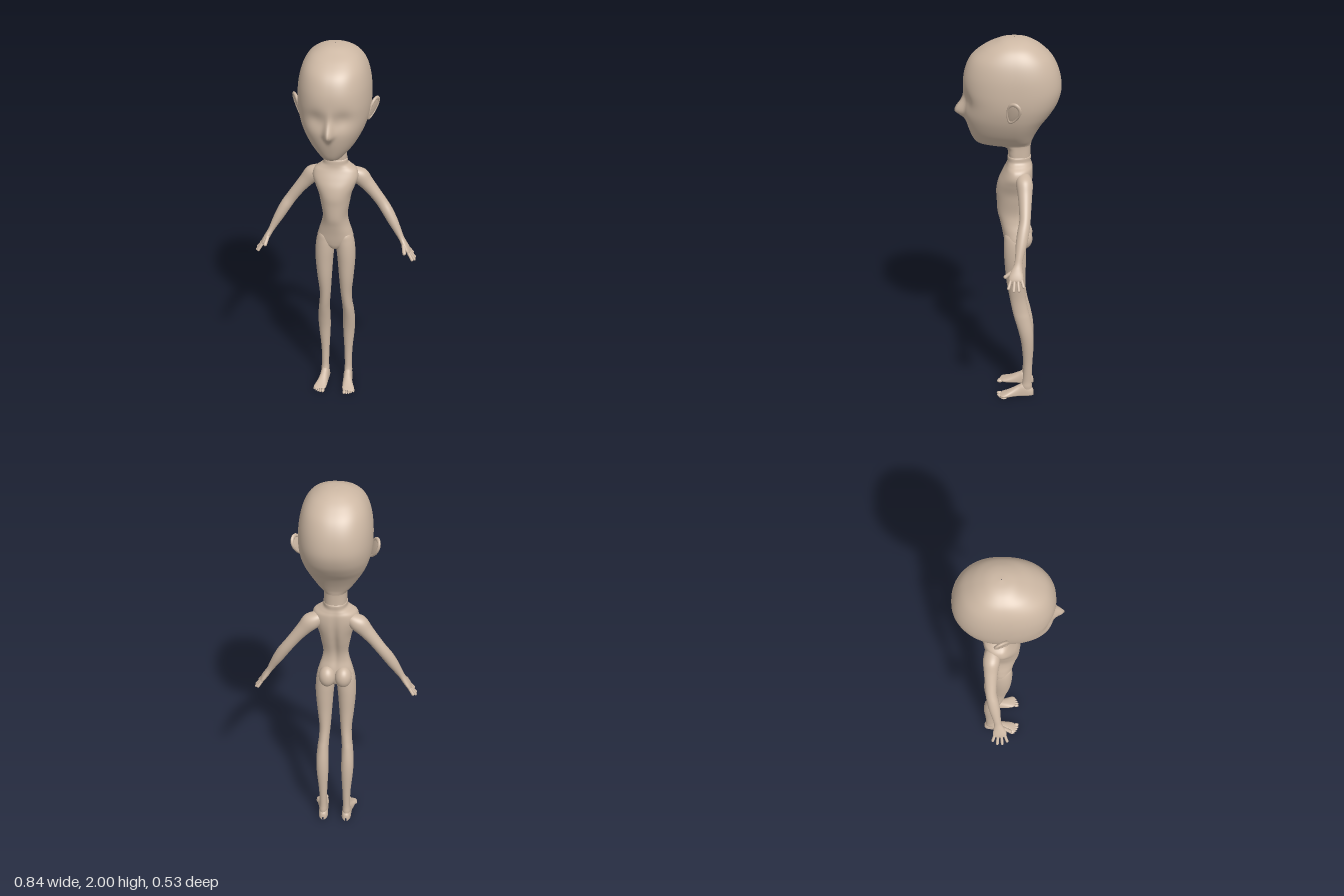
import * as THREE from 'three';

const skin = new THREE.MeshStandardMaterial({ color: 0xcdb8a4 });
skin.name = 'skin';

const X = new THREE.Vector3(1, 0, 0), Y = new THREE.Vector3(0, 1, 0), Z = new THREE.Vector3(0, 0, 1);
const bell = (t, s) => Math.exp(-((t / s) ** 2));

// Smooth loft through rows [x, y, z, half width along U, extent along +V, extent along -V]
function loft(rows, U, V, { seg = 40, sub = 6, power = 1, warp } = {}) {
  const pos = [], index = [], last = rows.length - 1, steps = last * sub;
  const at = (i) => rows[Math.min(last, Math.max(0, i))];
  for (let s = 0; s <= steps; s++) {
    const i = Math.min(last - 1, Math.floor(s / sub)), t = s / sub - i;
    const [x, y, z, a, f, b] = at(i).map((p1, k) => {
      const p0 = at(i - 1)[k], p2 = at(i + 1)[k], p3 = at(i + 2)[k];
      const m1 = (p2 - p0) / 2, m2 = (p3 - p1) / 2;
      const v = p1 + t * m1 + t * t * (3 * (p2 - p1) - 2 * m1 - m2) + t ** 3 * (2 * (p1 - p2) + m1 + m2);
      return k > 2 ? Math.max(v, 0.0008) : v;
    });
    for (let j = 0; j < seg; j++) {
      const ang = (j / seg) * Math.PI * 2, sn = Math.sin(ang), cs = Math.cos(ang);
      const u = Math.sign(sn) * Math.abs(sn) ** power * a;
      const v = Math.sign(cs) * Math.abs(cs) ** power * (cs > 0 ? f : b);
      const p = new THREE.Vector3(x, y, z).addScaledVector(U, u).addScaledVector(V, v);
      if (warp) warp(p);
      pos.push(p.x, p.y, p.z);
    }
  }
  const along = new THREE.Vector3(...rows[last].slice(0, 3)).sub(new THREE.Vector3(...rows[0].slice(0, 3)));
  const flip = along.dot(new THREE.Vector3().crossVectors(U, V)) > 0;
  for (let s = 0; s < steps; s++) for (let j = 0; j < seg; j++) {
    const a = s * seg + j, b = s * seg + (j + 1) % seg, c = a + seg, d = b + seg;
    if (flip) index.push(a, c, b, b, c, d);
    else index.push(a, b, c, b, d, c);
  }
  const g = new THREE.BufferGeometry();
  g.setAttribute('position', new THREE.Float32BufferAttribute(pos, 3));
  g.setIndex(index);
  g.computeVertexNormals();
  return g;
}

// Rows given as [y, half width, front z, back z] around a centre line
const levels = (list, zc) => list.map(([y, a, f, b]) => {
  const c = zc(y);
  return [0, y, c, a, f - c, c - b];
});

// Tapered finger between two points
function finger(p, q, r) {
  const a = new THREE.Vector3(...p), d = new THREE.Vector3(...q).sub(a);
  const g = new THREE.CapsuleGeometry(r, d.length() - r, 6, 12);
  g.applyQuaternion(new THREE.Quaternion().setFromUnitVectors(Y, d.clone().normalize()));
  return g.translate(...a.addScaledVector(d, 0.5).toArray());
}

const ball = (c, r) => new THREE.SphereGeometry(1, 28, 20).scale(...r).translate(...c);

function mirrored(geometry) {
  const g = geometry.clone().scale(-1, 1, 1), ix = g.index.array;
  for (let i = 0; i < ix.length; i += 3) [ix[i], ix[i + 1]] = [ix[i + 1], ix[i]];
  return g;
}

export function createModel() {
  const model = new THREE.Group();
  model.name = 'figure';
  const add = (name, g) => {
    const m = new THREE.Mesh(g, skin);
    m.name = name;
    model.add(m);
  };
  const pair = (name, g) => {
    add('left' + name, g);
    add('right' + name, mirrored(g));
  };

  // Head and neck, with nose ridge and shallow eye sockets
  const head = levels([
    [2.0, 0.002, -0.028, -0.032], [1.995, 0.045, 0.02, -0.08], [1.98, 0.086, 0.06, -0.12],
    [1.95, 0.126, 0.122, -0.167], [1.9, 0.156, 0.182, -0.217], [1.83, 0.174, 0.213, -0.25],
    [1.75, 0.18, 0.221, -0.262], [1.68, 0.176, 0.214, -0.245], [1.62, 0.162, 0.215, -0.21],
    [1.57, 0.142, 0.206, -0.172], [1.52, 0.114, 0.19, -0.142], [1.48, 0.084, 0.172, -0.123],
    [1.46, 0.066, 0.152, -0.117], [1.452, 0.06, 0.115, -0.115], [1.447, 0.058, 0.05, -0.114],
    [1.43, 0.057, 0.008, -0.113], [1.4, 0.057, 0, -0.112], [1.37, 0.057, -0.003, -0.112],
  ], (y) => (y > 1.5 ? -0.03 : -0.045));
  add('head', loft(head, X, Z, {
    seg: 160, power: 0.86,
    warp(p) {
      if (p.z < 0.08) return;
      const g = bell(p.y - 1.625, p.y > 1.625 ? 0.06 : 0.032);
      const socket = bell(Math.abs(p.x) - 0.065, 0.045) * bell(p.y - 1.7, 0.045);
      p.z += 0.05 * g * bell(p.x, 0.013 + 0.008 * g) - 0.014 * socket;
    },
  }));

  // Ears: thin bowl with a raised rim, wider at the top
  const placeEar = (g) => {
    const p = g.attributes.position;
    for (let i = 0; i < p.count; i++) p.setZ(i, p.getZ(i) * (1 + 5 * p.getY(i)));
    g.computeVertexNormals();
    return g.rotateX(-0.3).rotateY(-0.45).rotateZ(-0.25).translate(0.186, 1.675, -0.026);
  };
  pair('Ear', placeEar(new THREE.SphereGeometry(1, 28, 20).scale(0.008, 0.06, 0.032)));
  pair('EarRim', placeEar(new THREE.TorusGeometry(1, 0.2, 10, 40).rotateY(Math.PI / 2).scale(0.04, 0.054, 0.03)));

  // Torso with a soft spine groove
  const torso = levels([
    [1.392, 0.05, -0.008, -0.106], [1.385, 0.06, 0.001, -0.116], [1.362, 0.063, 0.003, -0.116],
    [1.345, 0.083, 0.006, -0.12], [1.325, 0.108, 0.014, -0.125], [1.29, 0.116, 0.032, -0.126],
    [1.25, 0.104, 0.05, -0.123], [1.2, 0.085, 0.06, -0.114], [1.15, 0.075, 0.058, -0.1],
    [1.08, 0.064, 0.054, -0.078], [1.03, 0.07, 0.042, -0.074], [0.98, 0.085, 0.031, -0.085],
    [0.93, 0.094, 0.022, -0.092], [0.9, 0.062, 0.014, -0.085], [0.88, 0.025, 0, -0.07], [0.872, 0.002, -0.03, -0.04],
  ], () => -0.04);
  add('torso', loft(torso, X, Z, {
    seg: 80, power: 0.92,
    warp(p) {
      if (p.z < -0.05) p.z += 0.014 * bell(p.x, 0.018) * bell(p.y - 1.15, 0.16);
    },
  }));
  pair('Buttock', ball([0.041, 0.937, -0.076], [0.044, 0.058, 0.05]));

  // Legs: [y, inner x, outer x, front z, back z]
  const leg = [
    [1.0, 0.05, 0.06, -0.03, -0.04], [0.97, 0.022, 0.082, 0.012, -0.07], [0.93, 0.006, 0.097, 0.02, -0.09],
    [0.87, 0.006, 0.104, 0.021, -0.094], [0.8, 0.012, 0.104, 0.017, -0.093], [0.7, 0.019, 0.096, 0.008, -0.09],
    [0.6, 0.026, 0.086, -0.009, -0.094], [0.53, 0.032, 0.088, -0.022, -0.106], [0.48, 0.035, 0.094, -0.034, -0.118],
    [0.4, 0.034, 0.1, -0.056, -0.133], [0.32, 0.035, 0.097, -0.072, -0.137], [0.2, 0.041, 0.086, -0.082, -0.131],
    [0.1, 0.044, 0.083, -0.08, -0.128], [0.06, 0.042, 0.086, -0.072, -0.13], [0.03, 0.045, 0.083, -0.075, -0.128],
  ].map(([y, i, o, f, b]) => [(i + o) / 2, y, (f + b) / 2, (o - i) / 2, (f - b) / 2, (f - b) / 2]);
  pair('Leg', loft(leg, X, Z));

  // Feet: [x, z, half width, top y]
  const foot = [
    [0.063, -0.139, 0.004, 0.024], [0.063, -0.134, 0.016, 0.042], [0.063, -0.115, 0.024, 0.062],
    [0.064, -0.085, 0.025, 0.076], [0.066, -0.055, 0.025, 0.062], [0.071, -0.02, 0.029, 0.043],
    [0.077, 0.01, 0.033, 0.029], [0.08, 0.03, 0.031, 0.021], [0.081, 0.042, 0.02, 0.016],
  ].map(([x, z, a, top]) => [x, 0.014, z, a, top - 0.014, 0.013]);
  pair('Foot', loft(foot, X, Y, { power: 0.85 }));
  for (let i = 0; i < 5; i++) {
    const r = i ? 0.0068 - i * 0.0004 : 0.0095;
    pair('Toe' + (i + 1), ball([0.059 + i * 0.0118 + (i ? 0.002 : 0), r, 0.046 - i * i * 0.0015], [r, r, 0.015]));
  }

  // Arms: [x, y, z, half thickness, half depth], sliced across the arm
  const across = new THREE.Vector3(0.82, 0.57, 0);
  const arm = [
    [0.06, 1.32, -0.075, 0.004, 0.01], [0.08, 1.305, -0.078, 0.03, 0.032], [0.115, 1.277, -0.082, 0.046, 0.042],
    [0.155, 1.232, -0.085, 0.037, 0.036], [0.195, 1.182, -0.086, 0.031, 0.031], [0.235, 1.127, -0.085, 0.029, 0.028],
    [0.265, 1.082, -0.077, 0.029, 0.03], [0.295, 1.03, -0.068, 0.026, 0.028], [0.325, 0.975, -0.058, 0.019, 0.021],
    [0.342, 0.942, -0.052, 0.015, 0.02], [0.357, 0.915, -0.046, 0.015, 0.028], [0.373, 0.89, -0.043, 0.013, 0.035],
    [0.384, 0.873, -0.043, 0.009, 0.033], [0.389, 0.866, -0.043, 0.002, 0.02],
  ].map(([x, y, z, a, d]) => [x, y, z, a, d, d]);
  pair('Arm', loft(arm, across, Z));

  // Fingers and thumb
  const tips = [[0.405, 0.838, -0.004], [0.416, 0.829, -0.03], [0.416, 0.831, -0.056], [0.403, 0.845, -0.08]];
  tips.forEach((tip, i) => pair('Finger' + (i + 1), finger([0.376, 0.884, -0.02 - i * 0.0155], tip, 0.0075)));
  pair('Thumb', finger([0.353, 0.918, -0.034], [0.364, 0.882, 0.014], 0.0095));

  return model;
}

◇ ◇ ◇ ◇ ◇

Copy word for word every line from the start of the material through the line holding "extent along -V]". The pictures are not part of the copy.

* [Answer for the task]
import * as THREE from 'three';

const skin = new THREE.MeshStandardMaterial({ color: 0xcdb8a4 });
skin.name = 'skin';

const X = new THREE.Vector3(1, 0, 0), Y = new THREE.Vector3(0, 1, 0), Z = new THREE.Vector3(0, 0, 1);
const bell = (t, s) => Math.exp(-((t / s) ** 2));

// Smooth loft through rows [x, y, z, half width along U, extent along +V, extent along -V]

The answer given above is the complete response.